PORTSMOUTH traders have praised police for launching a crackdown on anti-social behaviour.
Anyone found causing trouble in Cosham High Street from now on will be sent on their way.
And if they refuse to leave then they could face a £5,000 fine or three months in jail.
It comes after 31 incidents involving drunks, beggars and vandals were reported in the past three months.
The dispersal order, which is supported by Portsmouth City Council, will be enforced until February next year.
Tony Broome, owner of Shoefix, in High Street, said:
‘It’s good the police are cracking down on these things. I have been working in high streets since I was 17 and from time to time you get issues. It’s good to see everyone working together on this.’
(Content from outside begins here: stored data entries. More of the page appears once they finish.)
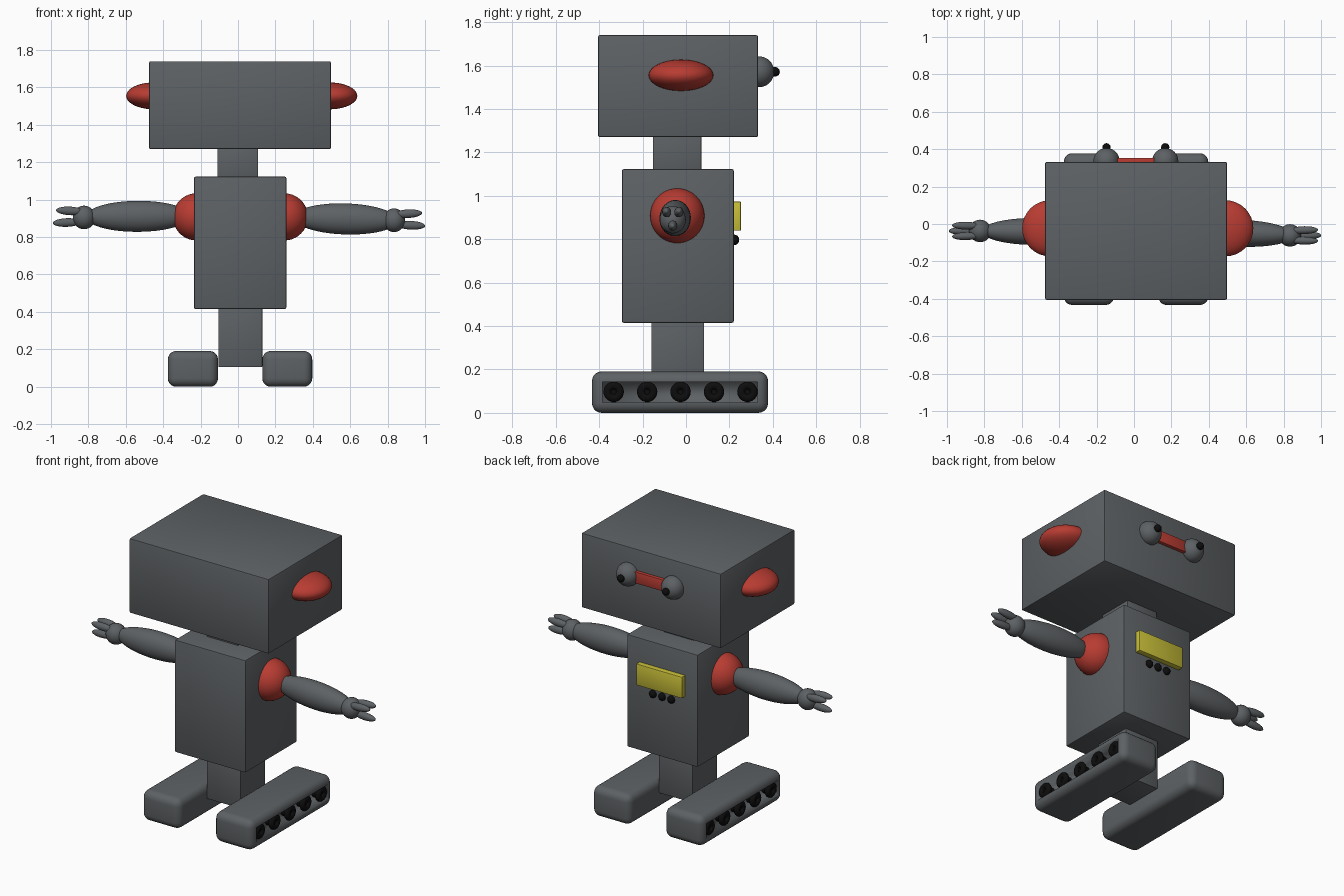
import bpy, bmesh, math
from mathutils import Vector

if "Cube" in bpy.data.objects:
    bpy.data.objects.remove(bpy.data.objects["Cube"], do_unlink=True)


def material(name, rgb):
    m = bpy.data.materials.new(name)
    m.use_nodes = True
    m.diffuse_color = (*rgb, 1)
    node = m.node_tree.nodes["Principled BSDF"]
    node.inputs["Base Color"].default_value = (*rgb, 1)
    node.inputs["Roughness"].default_value = 0.6
    return m


GREY = material("steel grey", (0.11, 0.12, 0.127))
RED = material("red", (0.48, 0.045, 0.032))
YELLOW = material("yellow", (0.58, 0.52, 0.04))
BLACK = material("black", (0.004, 0.004, 0.004))


def finish(name, mat):
    ob = bpy.context.object
    ob.name = ob.data.name = name
    ob.data.materials.append(mat)
    bpy.ops.object.shade_smooth_by_angle(angle=math.radians(35))
    return ob


def box(name, mat, low, high, bevel=0.008, segments=2):
    """Rounded box between two corners."""
    low, high = Vector(low), Vector(high)
    bpy.ops.mesh.primitive_cube_add(size=1, location=(low + high) / 2)
    ob = bpy.context.object
    bm = bmesh.new()
    bmesh.ops.create_cube(bm, size=1)
    bmesh.ops.scale(bm, vec=high - low, verts=bm.verts)
    bmesh.ops.bevel(bm, geom=bm.edges[:], offset=bevel, segments=segments,
                    profile=0.5, affect='EDGES')
    bm.to_mesh(ob.data)
    bm.free()
    return finish(name, mat)


def ball(name, mat, centre, radii, direction=None):
    """Ellipsoid, with its x axis along the direction."""
    bpy.ops.mesh.primitive_uv_sphere_add(segments=32, ring_count=20, radius=1,
                                         location=centre)
    ob = bpy.context.object
    ob.scale = radii
    if direction:
        x, y, z = direction
        ob.rotation_euler = (0, -math.atan2(z, math.hypot(x, y)), math.atan2(y, x))
    return finish(name, mat)


# Head, neck, body and hips
box("head", GREY, (-0.475, -0.405, 1.27), (0.497, 0.332, 1.74))
box("neck", GREY, (-0.11, -0.152, 1.1), (0.107, 0.071, 1.3), 0.003)
box("body", GREY, (-0.235, -0.295, 0.415), (0.258, 0.22, 1.123))
box("hips", GREY, (-0.105, -0.16, 0.105), (0.13, 0.083, 0.45), 0.003)

# Face
MID = 0.01
for side, label in ((1, "left"), (-1, "right")):
    x = MID + side * 0.157
    ball(label + "_eye", GREY, (x, 0.336, 1.571), (0.07, 0.07, 0.071))
    ball(label + "_pupil", BLACK, (x, 0.41, 1.571), (0.022, 0.022, 0.022))
    ball(label + "_ear", RED, (0.02 + side * 0.468, -0.023, 1.555), (0.15, 0.15, 0.072))
box("nose_bar", RED, (-0.11, 0.32, 1.535), (0.13, 0.353, 1.607), 0.003)

# Chest panel and buttons
box("chest_panel", YELLOW, (-0.148, 0.21, 0.839), (0.17, 0.253, 0.973), 0.003)
for i in (-1, 0, 1):
    ball("chest_button", BLACK, (MID + i * 0.064, 0.222, 0.797), (0.023, 0.023, 0.024))


def arm(label, side, shoulder, middle, hand):
    """Shoulder ball, upper arm, hand and three fingers."""
    ball(label + "_shoulder", RED, shoulder, (0.126, 0.126, 0.126))
    along = Vector(hand) - Vector(shoulder)
    ball(label + "_arm", GREY, middle, (0.28, 0.072, 0.083), along)
    ball(label + "_hand", GREY, hand, (0.06, 0.06, 0.063))
    for dy, dz, reach in ((0.028, 0.035, 0.075), (-0.028, 0.035, 0.075), (0, -0.027, 0.092)):
        centre = Vector(hand) + Vector((side * reach, dy, dz))
        ball(label + "_finger", GREY, centre, (0.075, 0.021, 0.023),
             (side, dy * 0.8, dz * 1.5))


arm("left", 1, (0.248, -0.04, 0.908), (0.575, -0.05, 0.897), (0.834, -0.061, 0.89))
arm("right", -1, (-0.222, -0.04, 0.908), (-0.535, -0.04, 0.911), (-0.823, -0.037, 0.905))


def track(label, side, low_x, high_x):
    """Rounded tread with a recessed outer side that holds five wheels."""
    ob = box(label + "_track", GREY, (low_x, -0.433, 0), (high_x, 0.378, 0.191), 0.045, 5)
    bm = bmesh.new()
    bm.from_mesh(ob.data)
    outer = max(bm.faces, key=lambda f: f.normal.x * side * f.calc_area())
    bmesh.ops.inset_region(bm, faces=[outer], thickness=0.005)
    bmesh.ops.inset_region(bm, faces=[outer], thickness=0.001, depth=-0.06)
    bm.to_mesh(ob.data)
    bm.free()
    outside = high_x if side > 0 else low_x
    for i in range(5):
        y = -0.025 + (i - 2) * 0.154
        bpy.ops.mesh.primitive_torus_add(
            major_segments=24, minor_segments=12, major_radius=0.029, minor_radius=0.018,
            location=(outside - side * 0.018, y, 0.097), rotation=(0, math.pi / 2, 0))
        finish(label + "_wheel", BLACK)
        bpy.ops.mesh.primitive_cylinder_add(
            vertices=24, radius=0.03, depth=0.05,
            location=(outside - side * 0.04, y, 0.097), rotation=(0, math.pi / 2, 0))
        finish(label + "_wheel_hub", BLACK)


track("left", 1, 0.13, 0.397)
track("right", -1, -0.375, -0.107)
As previously reported, there’s been a particular problem with street drinkers hanging around in the alleyway between Crown Bingo and the Post Office.
Chris Hutchinson, assistant manager at Crown Bingo, said customers had been abused in the past by drunks loitering about.
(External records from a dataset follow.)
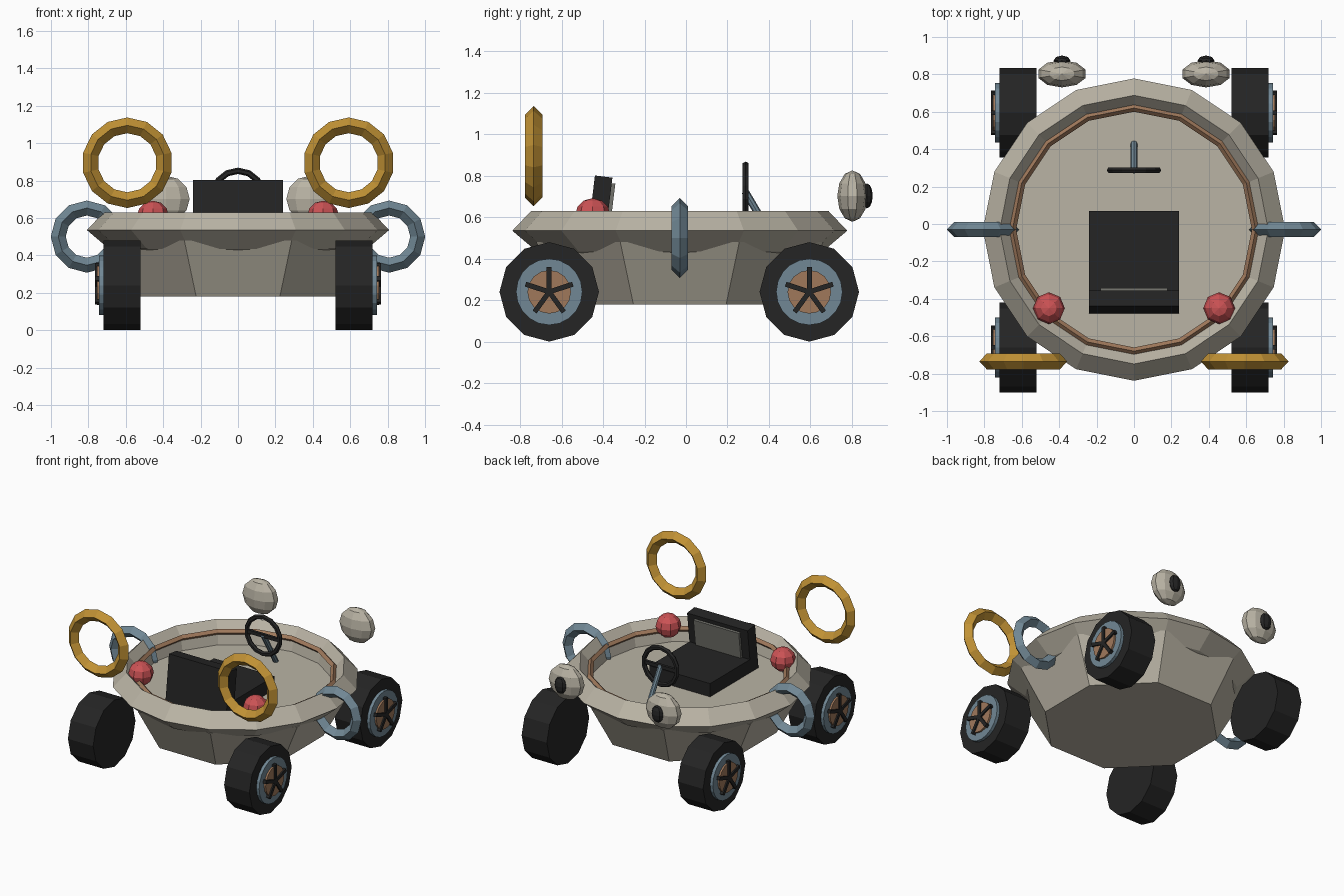
import bpy, bmesh, math
from mathutils import Matrix, Vector

if "Cube" in bpy.data.objects:
    bpy.data.objects.remove(bpy.data.objects["Cube"])

PI = math.pi
CY = -0.03  # centre of the hull in y


def material(name, r, g, b):
    m = bpy.data.materials.new(name)
    m.diffuse_color = (r, g, b, 1)
    m.use_nodes = True
    m.node_tree.nodes["Principled BSDF"].inputs["Base Color"].default_value = m.diffuse_color
    return m


STONE = material("warm grey", 0.49, 0.455, 0.375)
BLACK = material("black", 0.018, 0.018, 0.018)
BLUE = material("slate blue", 0.165, 0.245, 0.30)
BROWN = material("copper brown", 0.35, 0.19, 0.105)
GOLD = material("gold", 0.53, 0.285, 0.035)
RED = material("red", 0.60, 0.085, 0.09)
GREY = material("panel grey", 0.17, 0.17, 0.15)


def make(name, bm, mat):
    bmesh.ops.recalc_face_normals(bm, faces=bm.faces)
    me = bpy.data.meshes.new(name)
    bm.to_mesh(me)
    bm.free()
    me.materials.append(mat)
    ob = bpy.data.objects.new(name, me)
    bpy.context.collection.objects.link(ob)
    return ob


def lathe(name, profile, sides, mat, matrix, start=0.0, closed=False):
    """Revolve (radius, height) points round z, then place with matrix."""
    bm = bmesh.new()
    rings = []
    for r, z in profile:
        rings.append([bm.verts.new((r * math.cos(start + 2 * PI * i / sides),
                                    r * math.sin(start + 2 * PI * i / sides), z))
                      for i in range(sides)])
    pairs = list(zip(rings, rings[1:]))
    if closed:
        pairs.append((rings[-1], rings[0]))
    else:
        bm.faces.new(rings[0])
        bm.faces.new(rings[-1])
    for a, b in pairs:
        for i in range(sides):
            j = (i + 1) % sides
            bm.faces.new((a[i], a[j], b[j], b[i]))
    bm.transform(matrix)
    return make(name, bm, mat)


def at(x, y, z, axis="z"):
    turn = {"z": Matrix(), "x": Matrix.Rotation(PI / 2, 4, "Y"),
            "y": Matrix.Rotation(PI / 2, 4, "X")}[axis]
    return Matrix.Translation((x, y, z)) @ turn


def ring(name, major, minor, sides, tube, mat, matrix):
    pts = [(major + minor * math.cos(2 * PI * k / tube),
            minor * math.sin(2 * PI * k / tube)) for k in range(tube)]
    return lathe(name, pts, sides, mat, matrix, PI / 2, closed=True)


def ball(name, loc, radii, u, v, mat):
    bm = bmesh.new()
    bmesh.ops.create_uvsphere(bm, u_segments=u, v_segments=v, radius=1)
    bm.transform(Matrix.Translation(loc) @ Matrix.Diagonal((*radii, 1)))
    return make(name, bm, mat)


def box(name, size, mat, matrix):
    bm = bmesh.new()
    bmesh.ops.create_cube(bm, size=1)
    bm.transform(matrix @ Matrix.Diagonal((*size, 1)))
    return make(name, bm, mat)


# Hull: eight-sided bowl below a sixteen-sided rim
lathe("hull_bowl", [(0.585, 0.18), (0.75, 0.48)], 8, STONE, at(0, CY, 0), PI / 8)
lathe("hull_rim", [(0.64, 0.42), (0.69, 0.435), (0.808, 0.535), (0.718, 0.63),
                   (0.66, 0.565), (0.64, 0.48)], 16, STONE, at(0, CY, 0), closed=True)
ring("rim_trim", 0.65, 0.02, 16, 4, BROWN, at(0, CY, 0.57))

# Wheels with hub discs and five spokes
for s, side in ((-1, "left"), (1, "right")):
    for y, end in ((-0.66, "front"), (0.595, "back")):
        tag = f"_{end}_{side}"

        def disc(name, r, x0, x1, sides, mat):
            lathe(name + tag, [(r, -(x1 - x0) / 2), (r, (x1 - x0) / 2)], sides, mat,
                  at(s * (x0 + x1) / 2, y, 0.24, "x"))

        disc("tyre", 0.24, 0.52, 0.72, 12, BLACK)
        disc("hub_plate", 0.16, 0.70, 0.742, 20, BLUE)
        disc("hub_centre", 0.105, 0.73, 0.755, 16, BROWN)
        for k in range(5):
            box(f"spoke_{k}" + tag, (0.03, 0.024, 0.12), BLACK,
                Matrix.Translation((s * 0.75, y, 0.24))
                @ Matrix.Rotation(2 * PI * k / 5, 4, "X")
                @ Matrix.Translation((0, 0, 0.06)))

    # Side handle, front hoop, lamps and red knobs
    ring("side_handle_" + side, 0.153, 0.04, 12, 4, BLUE, at(s * 0.808, CY, 0.50, "y"))
    ring("front_hoop_" + side, 0.20, 0.042, 14, 4, GOLD, at(s * 0.592, -0.735, 0.895, "y"))
    ball("rear_lamp_" + side, (s * 0.385, 0.803, 0.702), (0.133, 0.073, 0.124),
         10, 6, STONE)
    ball("lamp_lens_" + side, (s * 0.385, 0.873, 0.703), (0.045, 0.028, 0.06),
         8, 6, BLACK)
    ball("red_knob_" + side, (s * 0.455, -0.45, 0.61), (0.085, 0.085, 0.082), 8, 6, RED)

# Seat with tilted back and inset-looking pad
box("seat_cushion", (0.48, 0.49, 0.10), BLACK, at(0, -0.175, 0.525))
tilt = Matrix.Translation((0, -0.417, 0.635)) @ Matrix.Rotation(-math.radians(7), 4, "X")
box("seat_back", (0.48, 0.085, 0.325), BLACK, tilt)
box("seat_pad", (0.36, 0.02, 0.22), GREY, tilt @ Matrix.Translation((0, 0.05, 0.025)))

# Steering wheel, crossbar and column
ring("steering_wheel", 0.132, 0.017, 14, 6, BLACK, at(0, 0.288, 0.72, "y"))
box("steering_crossbar", (0.26, 0.02, 0.025), BLACK, at(0, 0.288, 0.72))
low, high = Vector((0, 0.43, 0.48)), Vector((0, 0.285, 0.725))
span = high - low
lathe("steering_column", [(0.018, -span.length / 2), (0.018, span.length / 2)], 8, BLUE,
      Matrix.Translation((low + high) / 2) @ span.to_track_quat("Z", "Y").to_matrix().to_4x4())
‘It’s good something’s happening,’ he said.
‘The police have been in chatting to us about how we can get rid of them.
‘They used to abuse our customers.
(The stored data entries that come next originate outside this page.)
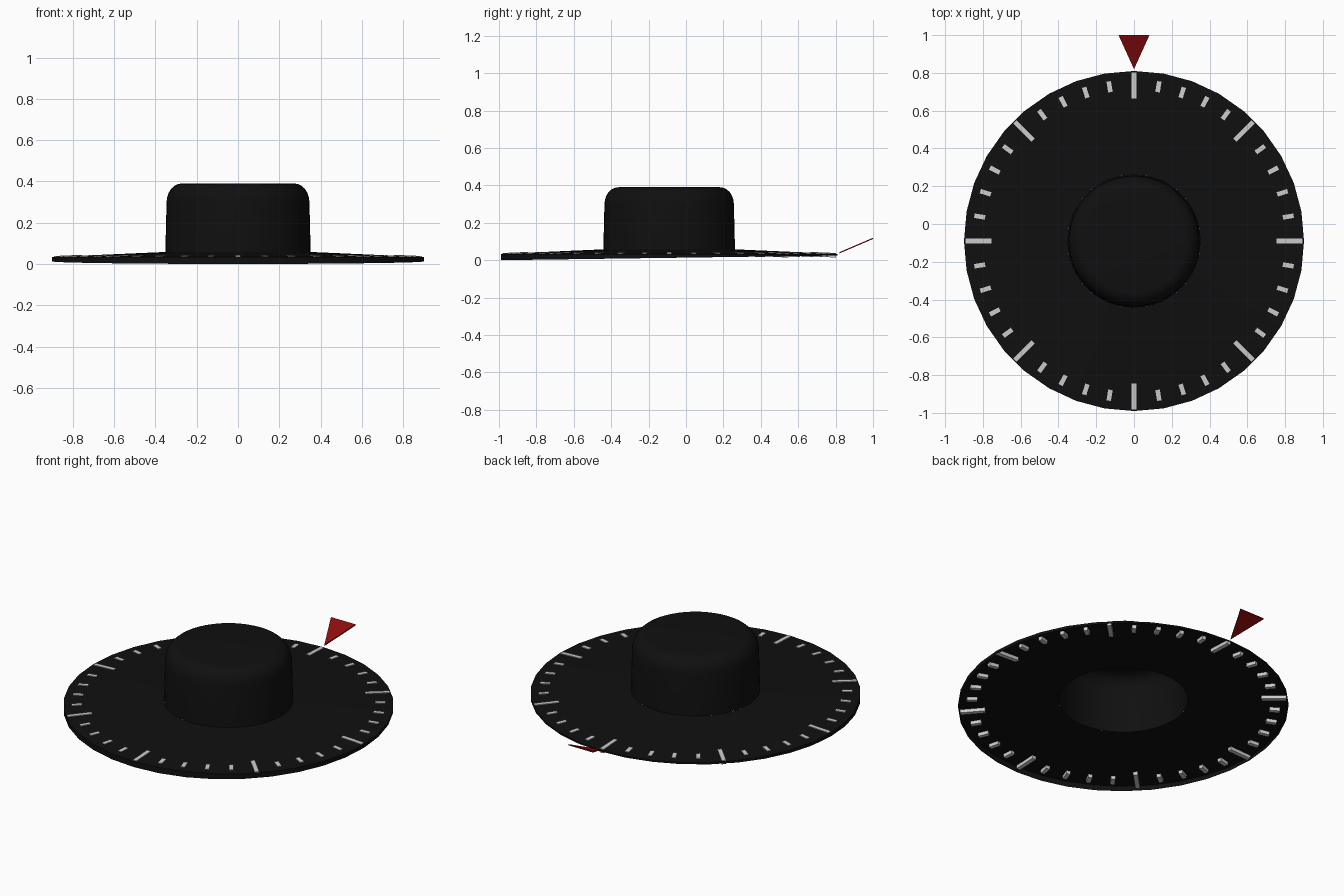
import bpy, bmesh, math
from mathutils import Matrix, Vector

if "Cube" in bpy.data.objects:
    bpy.data.objects.remove(bpy.data.objects["Cube"])

CY = -0.09          # dial centre in y
R, R_IN = 0.90, 0.352
Z_RIM, Z_IN = 0.034, 0.058
SLOPE = (Z_IN - Z_RIM) / (R - R_IN)


def material(name, colour):
    m = bpy.data.materials.new(name)
    m.diffuse_color = (*colour, 1)
    m.use_nodes = True
    m.node_tree.nodes["Principled BSDF"].inputs["Base Color"].default_value = m.diffuse_color
    return m


black = material("black_plastic", (0.005, 0.005, 0.005))
white = material("white_marking", (0.55, 0.55, 0.55))
red = material("red_pointer", (0.27, 0.004, 0.004))


def finish(bm, name, mat, smooth=False):
    bmesh.ops.recalc_face_normals(bm, faces=bm.faces[:])
    me = bpy.data.meshes.new(name)
    bm.to_mesh(me)
    bm.free()
    ob = bpy.data.objects.new(name, me)
    bpy.context.collection.objects.link(ob)
    me.materials.append(mat)
    if smooth:
        bpy.ops.object.select_all(action='DESELECT')
        ob.select_set(True)
        bpy.context.view_layer.objects.active = ob
        bpy.ops.object.shade_smooth_by_angle(angle=math.radians(35))
    return ob


def revolve(bm, profile, sides, cap=False):
    rings = []
    for r, z in profile:
        rings.append([bm.verts.new((r * math.sin(2 * math.pi * i / sides),
                                    CY + r * math.cos(2 * math.pi * i / sides), z))
                      for i in range(sides)])
    for a, b in zip(rings, rings[1:]):
        for i in range(sides):
            j = (i + 1) % sides
            bm.faces.new((a[i], a[j], b[j], b[i]))
    if cap:
        bm.faces.new(rings[-1])
    return rings


# Dial skirt: shallow open cone, its rim deeper at the front than at the back
bm = bmesh.new()
rings = revolve(bm, [(R, 0), (R, Z_RIM), (R_IN, Z_IN)], 36)
for v in rings[0]:
    v.co.z = 0.025 * (v.co.y - (CY - R)) / (2 * R)
finish(bm, "dial_skirt", black, True)

# Knob: hollow cap with a rounded upper edge
bm = bmesh.new()
profile = [(R_IN, Z_IN), (0.346, 0.30)]
for k in range(1, 7):
    a = math.radians(15 * k)
    profile.append((0.271 + 0.075 * math.cos(a), 0.30 + 0.09 * math.sin(a)))
revolve(bm, profile, 48, cap=True)
finish(bm, "knob", black, True)


# Scale ticks: slim bars set through the sloping skirt
def ticks(name, indices, r0, r1, width):
    bm = bmesh.new()
    rm = (r0 + r1) / 2
    z = Z_RIM + (R - rm) * SLOPE - 0.008
    for i in indices:
        mat = (Matrix.Translation((0, CY, 0))
               @ Matrix.Rotation(-2 * math.pi * i / 40, 4, 'Z')
               @ Matrix.Translation((0, rm, z))
               @ Matrix.Rotation(-math.atan(SLOPE), 4, 'X')
               @ Matrix.Diagonal((width, r1 - r0, 0.024, 1)))
        bmesh.ops.create_cube(bm, size=1, matrix=mat)
    finish(bm, name, white)


ticks("major_ticks", range(0, 40, 5), 0.755, 0.892, 0.025)
ticks("minor_ticks", [i for i in range(40) if i % 5], 0.797, 0.855, 0.024)

# Index pointer: thin triangle rising away from the dial
bm = bmesh.new()
tri = [Vector((0, 0.82, 0.043)), Vector((0.082, 1.0, 0.12)), Vector((-0.082, 1.0, 0.12))]
top = [bm.verts.new(p) for p in tri]
low = [bm.verts.new(p - Vector((0, 0, 0.007))) for p in tri]
bm.faces.new(top)
bm.faces.new(low[::-1])
for i in range(3):
    j = (i + 1) % 3
    bm.faces.new((top[i], low[i], low[j], top[j]))
finish(bm, "index_pointer", red)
‘It used to happen every so often a couple of years ago and then it fizzled out. But in the last few months it’s picked up again.’
Tan and Envy had its front window cracked this month by a gang of youths who attacked a teenager and slammed him into it. As reported, the culprits fled before police arrived. Lauren Davies, 20, who works there, said the punishment may not be enough to deter troublemakers.
‘I just don’t think they will leave Cosham,’ she said.
‘There is no way of knowing they will come back.’
Constables in uniform and police community support officers have the power to tell groups they need to leave.
Council leader Gerald Vernon-Jackson said: ‘People can be reassured that Portsmouth City Council is working closely with the police and residents to make sure the few who are causing a nuisance or anti-social behaviour will not spoil the enjoyment of the city for the majority.’